- [Exercise prompt] Extract the first line through the line containing "ob.select_set(True)" from the listing below, exactly as written.

- [Exercise inputs]
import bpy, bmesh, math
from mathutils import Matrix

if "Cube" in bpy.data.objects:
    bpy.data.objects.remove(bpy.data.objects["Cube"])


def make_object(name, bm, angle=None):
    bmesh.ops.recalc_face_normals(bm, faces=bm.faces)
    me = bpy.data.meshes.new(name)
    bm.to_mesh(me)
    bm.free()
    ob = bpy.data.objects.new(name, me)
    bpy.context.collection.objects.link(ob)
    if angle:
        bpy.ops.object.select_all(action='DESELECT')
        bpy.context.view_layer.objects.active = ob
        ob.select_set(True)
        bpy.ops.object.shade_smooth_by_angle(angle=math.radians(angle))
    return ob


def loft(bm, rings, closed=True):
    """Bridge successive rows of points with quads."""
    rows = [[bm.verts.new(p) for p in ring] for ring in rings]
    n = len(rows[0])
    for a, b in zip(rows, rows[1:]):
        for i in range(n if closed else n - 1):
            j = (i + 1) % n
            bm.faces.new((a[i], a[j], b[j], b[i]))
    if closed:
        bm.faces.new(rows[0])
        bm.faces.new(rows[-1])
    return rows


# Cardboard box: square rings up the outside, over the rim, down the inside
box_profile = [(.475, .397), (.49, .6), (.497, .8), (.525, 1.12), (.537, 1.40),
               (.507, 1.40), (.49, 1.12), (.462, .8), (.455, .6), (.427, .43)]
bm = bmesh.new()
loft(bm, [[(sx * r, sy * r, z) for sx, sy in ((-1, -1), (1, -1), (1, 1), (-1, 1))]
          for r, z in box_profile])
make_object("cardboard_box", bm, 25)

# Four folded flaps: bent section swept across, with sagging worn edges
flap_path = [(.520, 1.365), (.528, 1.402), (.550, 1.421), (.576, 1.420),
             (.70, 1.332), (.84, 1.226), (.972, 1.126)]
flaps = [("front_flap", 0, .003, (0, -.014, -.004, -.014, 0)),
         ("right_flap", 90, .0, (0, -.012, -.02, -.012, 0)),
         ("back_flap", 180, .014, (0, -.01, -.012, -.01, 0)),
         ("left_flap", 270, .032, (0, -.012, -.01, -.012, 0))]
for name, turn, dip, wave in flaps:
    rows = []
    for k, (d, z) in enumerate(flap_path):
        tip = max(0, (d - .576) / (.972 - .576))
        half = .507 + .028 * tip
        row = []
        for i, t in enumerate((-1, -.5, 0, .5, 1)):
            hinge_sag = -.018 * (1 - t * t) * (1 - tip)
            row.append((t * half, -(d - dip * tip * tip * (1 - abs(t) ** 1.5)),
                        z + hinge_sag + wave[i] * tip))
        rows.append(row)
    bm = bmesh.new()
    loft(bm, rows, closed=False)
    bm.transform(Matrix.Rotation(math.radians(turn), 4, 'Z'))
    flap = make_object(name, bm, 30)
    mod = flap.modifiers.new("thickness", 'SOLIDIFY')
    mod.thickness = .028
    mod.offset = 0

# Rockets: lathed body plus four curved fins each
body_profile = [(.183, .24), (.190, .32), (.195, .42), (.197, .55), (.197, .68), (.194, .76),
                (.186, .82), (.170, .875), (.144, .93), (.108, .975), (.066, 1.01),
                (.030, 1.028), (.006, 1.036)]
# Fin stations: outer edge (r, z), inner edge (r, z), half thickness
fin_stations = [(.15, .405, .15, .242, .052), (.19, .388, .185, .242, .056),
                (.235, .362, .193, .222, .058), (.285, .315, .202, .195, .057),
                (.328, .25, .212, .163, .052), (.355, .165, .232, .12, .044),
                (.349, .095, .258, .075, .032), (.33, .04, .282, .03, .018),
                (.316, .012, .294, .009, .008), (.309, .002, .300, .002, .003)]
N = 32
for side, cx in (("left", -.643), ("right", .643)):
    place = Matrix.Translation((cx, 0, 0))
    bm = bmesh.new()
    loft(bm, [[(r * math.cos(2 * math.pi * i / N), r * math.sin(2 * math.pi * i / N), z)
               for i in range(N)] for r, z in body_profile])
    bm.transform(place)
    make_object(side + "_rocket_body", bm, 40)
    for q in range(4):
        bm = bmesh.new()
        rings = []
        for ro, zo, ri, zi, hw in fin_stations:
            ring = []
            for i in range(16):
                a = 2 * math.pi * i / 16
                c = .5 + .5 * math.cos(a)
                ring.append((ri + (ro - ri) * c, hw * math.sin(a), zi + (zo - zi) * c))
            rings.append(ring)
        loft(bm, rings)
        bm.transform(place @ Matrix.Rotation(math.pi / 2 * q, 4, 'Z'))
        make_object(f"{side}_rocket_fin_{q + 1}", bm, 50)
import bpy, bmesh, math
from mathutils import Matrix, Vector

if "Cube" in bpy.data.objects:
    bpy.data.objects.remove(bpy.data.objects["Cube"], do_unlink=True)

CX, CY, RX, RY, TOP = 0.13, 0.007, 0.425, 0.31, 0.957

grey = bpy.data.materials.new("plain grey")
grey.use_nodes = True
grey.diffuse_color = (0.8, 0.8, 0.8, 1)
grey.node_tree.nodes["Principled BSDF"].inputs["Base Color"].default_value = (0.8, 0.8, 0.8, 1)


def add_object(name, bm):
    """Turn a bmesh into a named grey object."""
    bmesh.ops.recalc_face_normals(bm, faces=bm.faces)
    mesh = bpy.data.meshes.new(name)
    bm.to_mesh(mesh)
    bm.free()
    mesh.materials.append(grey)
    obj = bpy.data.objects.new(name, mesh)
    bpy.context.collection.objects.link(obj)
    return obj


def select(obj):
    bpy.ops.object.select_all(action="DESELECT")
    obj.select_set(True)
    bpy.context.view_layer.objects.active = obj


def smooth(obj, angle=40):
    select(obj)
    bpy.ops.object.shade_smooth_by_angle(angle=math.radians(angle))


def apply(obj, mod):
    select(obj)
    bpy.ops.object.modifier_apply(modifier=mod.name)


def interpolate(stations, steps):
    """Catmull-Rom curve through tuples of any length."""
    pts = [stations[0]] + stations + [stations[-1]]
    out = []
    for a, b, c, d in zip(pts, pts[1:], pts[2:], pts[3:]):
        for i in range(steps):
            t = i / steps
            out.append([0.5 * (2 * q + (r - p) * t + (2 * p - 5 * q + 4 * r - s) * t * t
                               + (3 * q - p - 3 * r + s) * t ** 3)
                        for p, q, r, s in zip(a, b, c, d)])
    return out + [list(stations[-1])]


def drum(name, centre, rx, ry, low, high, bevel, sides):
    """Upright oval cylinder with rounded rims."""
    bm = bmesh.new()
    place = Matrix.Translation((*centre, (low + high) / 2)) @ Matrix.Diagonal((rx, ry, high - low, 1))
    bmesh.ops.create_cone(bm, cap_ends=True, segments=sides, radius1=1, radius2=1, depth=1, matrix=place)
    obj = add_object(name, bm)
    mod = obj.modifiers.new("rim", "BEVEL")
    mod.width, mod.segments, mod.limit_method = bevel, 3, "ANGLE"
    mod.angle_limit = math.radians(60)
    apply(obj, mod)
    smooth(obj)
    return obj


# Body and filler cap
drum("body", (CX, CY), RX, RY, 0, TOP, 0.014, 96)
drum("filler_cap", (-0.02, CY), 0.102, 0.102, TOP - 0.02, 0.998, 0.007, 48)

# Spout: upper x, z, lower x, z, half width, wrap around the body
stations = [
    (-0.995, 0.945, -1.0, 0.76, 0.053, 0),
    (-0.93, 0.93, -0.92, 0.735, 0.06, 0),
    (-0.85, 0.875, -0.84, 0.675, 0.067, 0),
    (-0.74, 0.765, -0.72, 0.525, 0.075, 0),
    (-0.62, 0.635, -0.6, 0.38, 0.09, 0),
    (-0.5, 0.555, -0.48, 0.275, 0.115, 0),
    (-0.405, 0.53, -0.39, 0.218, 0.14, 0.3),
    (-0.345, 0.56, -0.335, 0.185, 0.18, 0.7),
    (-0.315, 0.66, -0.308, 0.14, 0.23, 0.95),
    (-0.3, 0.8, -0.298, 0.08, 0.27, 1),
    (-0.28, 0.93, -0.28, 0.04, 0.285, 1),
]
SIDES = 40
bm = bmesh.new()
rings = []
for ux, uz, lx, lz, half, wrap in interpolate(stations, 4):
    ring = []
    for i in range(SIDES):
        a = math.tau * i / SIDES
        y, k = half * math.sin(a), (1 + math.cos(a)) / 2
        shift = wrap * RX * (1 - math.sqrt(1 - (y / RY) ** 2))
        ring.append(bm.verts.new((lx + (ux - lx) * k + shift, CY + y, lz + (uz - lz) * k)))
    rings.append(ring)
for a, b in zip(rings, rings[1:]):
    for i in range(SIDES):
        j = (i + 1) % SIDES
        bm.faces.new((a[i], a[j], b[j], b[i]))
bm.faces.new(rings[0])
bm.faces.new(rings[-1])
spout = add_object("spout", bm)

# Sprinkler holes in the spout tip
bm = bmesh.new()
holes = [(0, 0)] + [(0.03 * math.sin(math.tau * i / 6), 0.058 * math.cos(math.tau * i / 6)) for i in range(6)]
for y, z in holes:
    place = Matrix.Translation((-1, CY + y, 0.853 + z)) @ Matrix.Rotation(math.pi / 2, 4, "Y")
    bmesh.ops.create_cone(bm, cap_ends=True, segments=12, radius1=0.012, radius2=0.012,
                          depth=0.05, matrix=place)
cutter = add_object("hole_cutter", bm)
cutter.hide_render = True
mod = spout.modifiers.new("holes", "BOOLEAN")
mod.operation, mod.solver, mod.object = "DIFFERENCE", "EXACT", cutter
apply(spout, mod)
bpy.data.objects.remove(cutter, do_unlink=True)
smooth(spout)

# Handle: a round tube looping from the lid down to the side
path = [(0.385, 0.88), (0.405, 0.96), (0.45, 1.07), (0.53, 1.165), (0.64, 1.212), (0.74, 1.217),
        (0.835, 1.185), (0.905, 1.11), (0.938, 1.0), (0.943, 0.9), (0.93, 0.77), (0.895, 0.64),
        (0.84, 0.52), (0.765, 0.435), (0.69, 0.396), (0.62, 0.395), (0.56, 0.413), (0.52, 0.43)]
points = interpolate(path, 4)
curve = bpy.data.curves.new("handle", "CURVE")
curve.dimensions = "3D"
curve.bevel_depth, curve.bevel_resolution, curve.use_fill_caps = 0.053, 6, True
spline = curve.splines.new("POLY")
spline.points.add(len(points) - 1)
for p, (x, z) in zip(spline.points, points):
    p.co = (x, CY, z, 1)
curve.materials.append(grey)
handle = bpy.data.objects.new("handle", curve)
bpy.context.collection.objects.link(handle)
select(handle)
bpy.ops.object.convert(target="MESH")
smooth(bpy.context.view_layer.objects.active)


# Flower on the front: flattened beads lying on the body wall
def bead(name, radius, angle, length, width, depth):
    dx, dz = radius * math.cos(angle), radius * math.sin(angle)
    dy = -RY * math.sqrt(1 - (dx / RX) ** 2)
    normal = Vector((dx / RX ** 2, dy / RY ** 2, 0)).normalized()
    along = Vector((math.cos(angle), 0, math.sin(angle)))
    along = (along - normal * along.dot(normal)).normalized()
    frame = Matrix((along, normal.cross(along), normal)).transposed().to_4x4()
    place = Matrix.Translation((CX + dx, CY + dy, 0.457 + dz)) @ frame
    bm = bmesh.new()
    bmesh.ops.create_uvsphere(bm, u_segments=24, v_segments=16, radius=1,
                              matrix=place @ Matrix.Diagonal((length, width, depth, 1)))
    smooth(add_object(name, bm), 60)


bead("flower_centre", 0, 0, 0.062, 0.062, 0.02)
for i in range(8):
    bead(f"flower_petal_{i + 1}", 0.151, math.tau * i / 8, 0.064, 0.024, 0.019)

- [Your solution]
import bpy, bmesh, math
from mathutils import Matrix

if "Cube" in bpy.data.objects:
    bpy.data.objects.remove(bpy.data.objects["Cube"])


def make_object(name, bm, angle=None):
    bmesh.ops.recalc_face_normals(bm, faces=bm.faces)
    me = bpy.data.meshes.new(name)
    bm.to_mesh(me)
    bm.free()
    ob = bpy.data.objects.new(name, me)
    bpy.context.collection.objects.link(ob)
    if angle:
        bpy.ops.object.select_all(action='DESELECT')
        bpy.context.view_layer.objects.active = ob
        ob.select_set(True)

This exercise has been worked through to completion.